§ **Recorded data**:
########

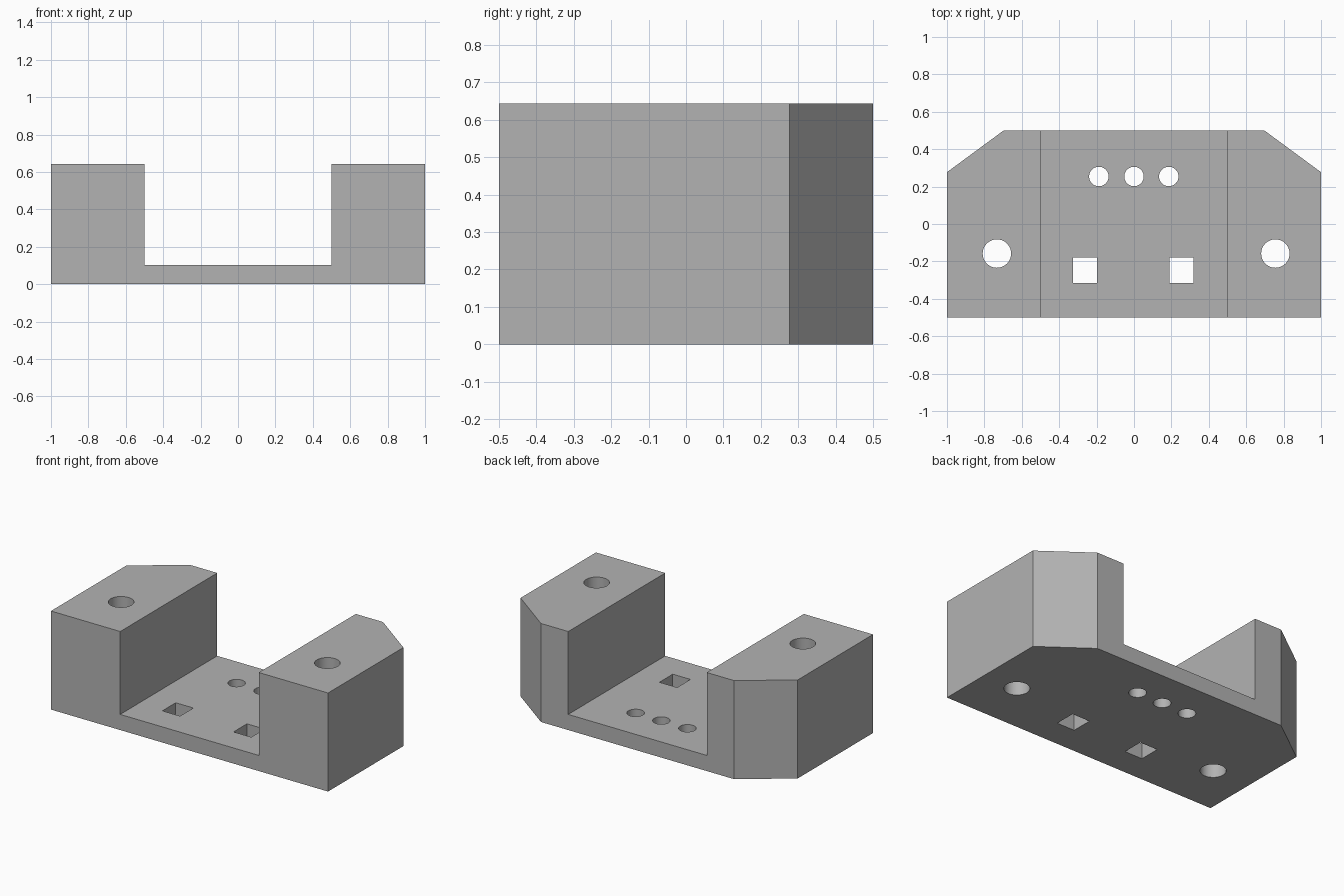
import bpy, bmesh
from mathutils import Matrix

cube = bpy.data.objects.get("Cube")
if cube:
    bpy.data.objects.remove(cube)

HEIGHT, FLOOR, DEPTH = 0.643, 0.102, 0.5

grey = bpy.data.materials.new("plain_grey")
grey.use_nodes = True
grey.diffuse_color = (0.45, 0.45, 0.45, 1)
grey.node_tree.nodes["Principled BSDF"].inputs["Base Color"].default_value = grey.diffuse_color


def to_object(name, bm):
    bmesh.ops.recalc_face_normals(bm, faces=bm.faces)
    mesh = bpy.data.meshes.new(name)
    bm.to_mesh(mesh)
    bm.free()
    mesh.materials.append(grey)
    obj = bpy.data.objects.new(name, mesh)
    bpy.context.collection.objects.link(obj)
    return obj


# U-shaped bracket: front profile extruded to the back
bm = bmesh.new()
right_half = [(0.5, FLOOR), (0.5, HEIGHT), (1, HEIGHT), (1, 0)]
profile = right_half + [(-x, z) for x, z in reversed(right_half)]
face = bm.faces.new([bm.verts.new((x, -DEPTH, z)) for x, z in profile])
back = bmesh.ops.extrude_face_region(bm, geom=[face])["geom"]
bmesh.ops.translate(bm, vec=(0, 2 * DEPTH, 0),
                    verts=[v for v in back if isinstance(v, bmesh.types.BMVert)])

# Slanted back corners
for side in (-1, 1):
    cut = bmesh.ops.bisect_plane(bm, geom=bm.verts[:] + bm.edges[:] + bm.faces[:],
                                 plane_co=(side, 0.277, 0),
                                 plane_no=(side * 0.223, 0.303, 0), clear_outer=True)
    rim = [e for e in cut["geom_cut"] if isinstance(e, bmesh.types.BMEdge)]
    bmesh.ops.holes_fill(bm, edges=rim)
bracket = to_object("bracket_body", bm)

# Cutters for the through holes
bm = bmesh.new()


def round_hole(x, y, radius):
    bmesh.ops.create_cone(bm, cap_ends=True, segments=48, radius1=radius, radius2=radius,
                          depth=2, matrix=Matrix.Translation((x, y, 0.3)))


def square_hole(x, y, width, length):
    bmesh.ops.create_cube(bm, size=1, matrix=Matrix.Translation((x, y, 0.3))
                          @ Matrix.Diagonal((width, length, 2, 1)))


for x in (-0.733, 0.756):
    round_hole(x, -0.158, 0.076)
for x in (-0.188, 0, 0.186):
    round_hole(x, 0.254, 0.052)
for x in (-0.261, 0.253):
    square_hole(x, -0.247, 0.128, 0.138)
cutter = to_object("hole_cutter", bm)
cutter.hide_render = True

# Drill the holes and drop the cutter
drill = bracket.modifiers.new("holes", "BOOLEAN")
drill.operation = "DIFFERENCE"
drill.solver = "EXACT"
drill.object = cutter
bpy.context.view_layer.objects.active = bracket
bracket.select_set(True)
cutter.select_set(False)
bpy.ops.object.modifier_apply(modifier=drill.name)
bpy.data.objects.remove(cutter)
bpy.ops.object.shade_smooth_by_angle(angle=0.5)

########

§ **Task prompt**: Among the lines above, repeat exactly those from the line with "cut = bmesh.ops.bisect_plane(bm, geom=bm.verts[:]" to the line with "rim = [e for", counting both ends.

§ **Task solution**:
    cut = bmesh.ops.bisect_plane(bm, geom=bm.verts[:] + bm.edges[:] + bm.faces[:],
                                 plane_co=(side, 0.277, 0),
                                 plane_no=(side * 0.223, 0.303, 0), clear_outer=True)
    rim = [e for e in cut["geom_cut"] if isinstance(e, bmesh.types.BMEdge)]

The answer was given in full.